When Nakamura bursted into the scene he had one huge weakness and that were his openings. Over the years he made the transition and incorporated freerolls and forced draws into his repertoire. Just look up his win in the English against Karjakin and you know what I am talking about. In the following game Naka is willing to repeat an old line that dates back to the Kortchnoi-Karpov match in 1978. It looks like Karjakin smelled a rat and went for the forced draw.

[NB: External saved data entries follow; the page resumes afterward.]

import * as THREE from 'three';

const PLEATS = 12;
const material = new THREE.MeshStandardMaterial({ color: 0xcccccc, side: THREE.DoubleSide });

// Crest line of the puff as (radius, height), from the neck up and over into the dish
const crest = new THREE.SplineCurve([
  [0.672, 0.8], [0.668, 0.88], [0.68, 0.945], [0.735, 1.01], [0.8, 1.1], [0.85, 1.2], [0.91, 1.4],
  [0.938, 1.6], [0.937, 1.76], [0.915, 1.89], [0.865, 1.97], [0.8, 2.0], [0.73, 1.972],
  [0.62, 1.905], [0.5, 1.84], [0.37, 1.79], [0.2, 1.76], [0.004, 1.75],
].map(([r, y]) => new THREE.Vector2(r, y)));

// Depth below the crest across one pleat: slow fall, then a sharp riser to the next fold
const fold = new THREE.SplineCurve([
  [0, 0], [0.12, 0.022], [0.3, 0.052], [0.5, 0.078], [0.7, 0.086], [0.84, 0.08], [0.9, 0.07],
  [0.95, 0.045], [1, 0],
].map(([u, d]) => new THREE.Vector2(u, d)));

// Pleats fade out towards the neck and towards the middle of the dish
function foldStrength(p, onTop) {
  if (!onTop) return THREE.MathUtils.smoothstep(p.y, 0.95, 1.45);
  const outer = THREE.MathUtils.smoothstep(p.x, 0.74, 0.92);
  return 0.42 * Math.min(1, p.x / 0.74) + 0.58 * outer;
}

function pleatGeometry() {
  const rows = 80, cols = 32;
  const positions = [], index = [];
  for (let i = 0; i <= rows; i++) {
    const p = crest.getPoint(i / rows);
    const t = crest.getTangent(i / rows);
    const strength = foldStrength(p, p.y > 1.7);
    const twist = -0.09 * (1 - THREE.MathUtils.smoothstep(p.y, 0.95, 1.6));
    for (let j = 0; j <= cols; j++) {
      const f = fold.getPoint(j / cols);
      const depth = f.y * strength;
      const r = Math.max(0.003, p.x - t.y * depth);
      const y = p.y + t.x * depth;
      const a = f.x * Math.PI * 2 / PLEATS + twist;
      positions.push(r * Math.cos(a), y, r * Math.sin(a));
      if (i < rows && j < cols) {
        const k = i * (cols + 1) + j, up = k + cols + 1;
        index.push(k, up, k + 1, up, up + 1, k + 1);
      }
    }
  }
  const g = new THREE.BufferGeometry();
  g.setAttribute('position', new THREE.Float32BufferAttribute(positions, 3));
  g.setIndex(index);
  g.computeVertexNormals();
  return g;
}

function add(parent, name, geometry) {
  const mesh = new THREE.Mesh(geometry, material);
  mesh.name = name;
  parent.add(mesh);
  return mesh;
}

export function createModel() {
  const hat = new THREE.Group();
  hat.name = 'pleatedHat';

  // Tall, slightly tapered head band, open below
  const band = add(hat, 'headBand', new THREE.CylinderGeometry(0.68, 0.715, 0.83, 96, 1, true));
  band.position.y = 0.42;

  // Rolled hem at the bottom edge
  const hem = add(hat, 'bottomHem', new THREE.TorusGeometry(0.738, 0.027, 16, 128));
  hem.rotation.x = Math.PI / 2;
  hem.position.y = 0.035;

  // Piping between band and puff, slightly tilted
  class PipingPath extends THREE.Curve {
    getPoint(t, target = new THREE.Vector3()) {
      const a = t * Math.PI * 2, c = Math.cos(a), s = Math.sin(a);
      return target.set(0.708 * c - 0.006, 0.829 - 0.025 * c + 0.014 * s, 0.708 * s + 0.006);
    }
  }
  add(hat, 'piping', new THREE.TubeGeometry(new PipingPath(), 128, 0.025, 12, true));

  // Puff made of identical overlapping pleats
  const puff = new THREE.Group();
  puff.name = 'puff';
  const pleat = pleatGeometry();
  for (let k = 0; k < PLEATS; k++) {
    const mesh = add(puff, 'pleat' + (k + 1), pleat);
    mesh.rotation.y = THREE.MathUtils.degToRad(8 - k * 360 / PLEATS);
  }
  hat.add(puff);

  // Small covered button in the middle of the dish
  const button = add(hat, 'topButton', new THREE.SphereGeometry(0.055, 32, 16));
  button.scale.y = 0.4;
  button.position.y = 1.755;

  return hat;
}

Every once in a while you can see what happens, when engine-kids are on their own. In such cases the game usually ends very fast and things can become rather ugly. In the featured game, Wesley was obviously caught out of preparation in a static type of position, where dynamic resources simply don’t exist. The weird thing is that he refused to castle and instead tried everything he could to open up files against his own king. I bet the most difficult task for Carlsen in this game was to hide the grin on his face.
On a sidenote I should mention that I underestimated Carlsen in my predictions. Playing something other than his match openings doesn’t hurt him that much, because there are so many quiet systems to chose from, where he can make something out of nothing.
The tournament in Bilbao has about the worst lineup that one could ever imagine. Carlsen and Karjakin can’t play their main openings, Giri and Wei Yi are both Drawmeisters, So is a classical Bumhunter, but there are no bums in the field, which basically leaves it to Nakamura to grab the money.
Vacation is over and the Drawmeisters are back at work shuffling pieces around for no purpose other than stealing rating points. This time Pono shows us a simple way to tame Kramnik’s already rather tame Semi-Trash Variation: Push a4-a5 and liquidate the queenside!
After the unfortunate experience in the Najdorf, our hero chose the much safer 1.d4 and managed to kill the position in his usual style.
Taking a look at the position after gxf3 as a winning attempt was inspired by the following classic and one of my favorite games. Since Leko never had the chance to seize the c-file like Botvinnik, his decision cannot be blamed though. After all we want to be fair, don’t we?
Things don’t look to good for our hero so far. He drew in the first round as expected, equalized with black in the second round and as a true gentleman he refused to beat a woman in the third round. In the fourth round he had to face the guy with the name that nobody can pronounce (Ne-pom-ni-she). I don’t know what went wrong with the preparation for this game, because Leko plays a novelity on move 15 and loses track immediately after a rather obvious reply that is among the top choices for every engine, so it wasn’t exactly unexpected. Basically it was a rare loss straight from the opening.
On a sidenote: Hou Yifan found a nice drawing mechanism against Chucky. It is neither forced up to that point nor are there any predecessors, so I assume that it was just an over the board creation.
I don’t know about you, but whenever Peter Leko plays a game, it feels like a major holiday to me. Ok, he played all the top computer moves and ended up a pawn down, so it wasn’t the typical draw that the fans would have expected. Still it all ended in a repetiton and who wants to argue with the master? We’re not worthy!
Play it safe!